Studying the osteological remains informs historians not only about medicine but also about warfare.

The biggest medical changes, however, came in the form of medical infrastructure. With the high number of casualties (roughly 750,000 estimated by historians in April 2012), new problems cropped up. Generals and physicians had to develop more efficient methods for moving bodies off battlefields and getting the wounded to hospitals.

“We see the evolution of ambulance services and, as President Drew Faust has written, the need to bury and account for large numbers of dead soldiers,” said Podolsky.
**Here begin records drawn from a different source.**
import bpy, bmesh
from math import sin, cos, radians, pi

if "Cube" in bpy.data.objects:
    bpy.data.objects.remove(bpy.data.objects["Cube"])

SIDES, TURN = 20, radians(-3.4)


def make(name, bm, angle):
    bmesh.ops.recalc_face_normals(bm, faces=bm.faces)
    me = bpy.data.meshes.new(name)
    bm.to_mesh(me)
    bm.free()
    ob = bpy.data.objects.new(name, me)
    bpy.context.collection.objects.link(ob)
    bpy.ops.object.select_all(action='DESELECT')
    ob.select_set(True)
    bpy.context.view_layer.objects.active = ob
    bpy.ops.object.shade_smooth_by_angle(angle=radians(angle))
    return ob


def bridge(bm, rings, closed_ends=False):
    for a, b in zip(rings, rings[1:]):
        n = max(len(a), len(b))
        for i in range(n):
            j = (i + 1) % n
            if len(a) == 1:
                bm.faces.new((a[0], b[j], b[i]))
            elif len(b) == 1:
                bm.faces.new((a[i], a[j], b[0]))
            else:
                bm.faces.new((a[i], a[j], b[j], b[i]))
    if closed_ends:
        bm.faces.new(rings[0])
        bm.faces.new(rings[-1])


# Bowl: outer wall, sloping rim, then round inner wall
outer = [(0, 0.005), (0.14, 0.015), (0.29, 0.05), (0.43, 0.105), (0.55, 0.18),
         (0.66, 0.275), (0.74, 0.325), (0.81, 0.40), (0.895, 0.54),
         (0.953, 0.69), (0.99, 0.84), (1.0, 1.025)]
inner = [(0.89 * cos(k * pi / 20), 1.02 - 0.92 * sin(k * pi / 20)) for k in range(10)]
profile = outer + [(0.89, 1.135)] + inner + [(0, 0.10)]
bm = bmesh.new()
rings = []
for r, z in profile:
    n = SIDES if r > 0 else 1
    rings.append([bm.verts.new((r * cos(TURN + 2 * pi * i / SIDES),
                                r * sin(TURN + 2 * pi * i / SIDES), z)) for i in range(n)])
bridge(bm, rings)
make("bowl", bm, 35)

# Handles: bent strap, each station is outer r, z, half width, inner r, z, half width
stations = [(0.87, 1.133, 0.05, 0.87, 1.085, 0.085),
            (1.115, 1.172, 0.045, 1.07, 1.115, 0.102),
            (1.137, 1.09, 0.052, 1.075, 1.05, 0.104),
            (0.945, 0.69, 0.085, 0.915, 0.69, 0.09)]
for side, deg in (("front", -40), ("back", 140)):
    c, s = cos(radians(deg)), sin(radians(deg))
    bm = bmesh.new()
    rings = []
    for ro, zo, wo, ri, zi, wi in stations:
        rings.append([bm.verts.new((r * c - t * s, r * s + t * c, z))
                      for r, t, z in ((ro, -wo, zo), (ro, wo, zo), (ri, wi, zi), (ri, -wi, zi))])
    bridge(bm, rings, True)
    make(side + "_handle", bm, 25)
Along with configuring medical services came the task of configuring military pensions.

“Pensions were a huge financial undertaking,” said Jack Eckert, public services librarian and one of the curators of this exhibit, “and we have several legal documents—affidavits, pension requests—that show us so.”

The materials in the exhibit come from a variety of sources. Some are gifts, some have been in the Countway’s collection for years and others have been donated by the Army Medical Museum. In particular, photographs of disabled soldiers were taken at the Museum.

Many of the artifacts included in the exhibit, however, come from all over the country.

“We have a large assortment of Confederate material, including several surgical manuals,” said Eckert. “The most compelling thing about the Civil War for me is the incredible amount of documents we have from everyone.”

The war’s impact was so far-reaching that it wasn’t just soldiers and doctors keeping records, but soldiers’ families, merchants, writers and people from all other areas of society as well.

“We can pull together everyone’s experience and learn about the war in a much more meaningful way,” Eckert said.

One of these non-medical materials includes a set of commemorative medals that was sold at events called sanitary fairs.

“Communities would often come together to put together a sanitary fair to raise funds for the war efforts and they would sell these medals to collect money,” said Eckert.

One of the artifacts the two curators find most interesting is a wooden chess set that was hand carved by a Union soldier who was also a Framingham, Mass., physician, and a Harvard Medical School graduate named Zabdiel Boylston Adams. Adams and fellow prison-mate Fred Guyer carved the set when they were recovering from injuries at Crumpton Hospital in Lynchburg, Va., as well as when they were Confederate prisoners in Libby Prison outside Richmond, Va.

A chess set carved by HMS graduate Zabdiel Boylston Adams. Photo: Warren Anatomical Museum, Countway Library.

“It’s certainly unique among the other things we have in the collections,” said Hall. “And it can be traced back to Harvard Medical School, so the legacy makes this piece special.” 

While materials within the exhibit are inspiring and offer an interesting look at life during a difficult time in history, other Civil War artifacts strike a chord that still resonates in contemporary times.

“The government during the Civil War confronted such topics as the role of the state in providing health care to wounded veterans; those issues still remain relevant today,” said Podolsky.

The Center hosted a special event to commemorate the 150th anniversary of the Civil War as well as the exhibit. Harvard University president and Lincoln Professor of History Drew Gilpin Faust lectured on “Civil War and the End of Life.” Jeffrey Reznick, chief of the History of Medicine Division at the National Library of Medicine and National Institutes of Health, spoke about “Disability and the Cultural History of the Civil War.”

The exhibit is open for viewing at Countway Library. People can also view some materials from the collection at the Center for the History of Medicine’s OnView website.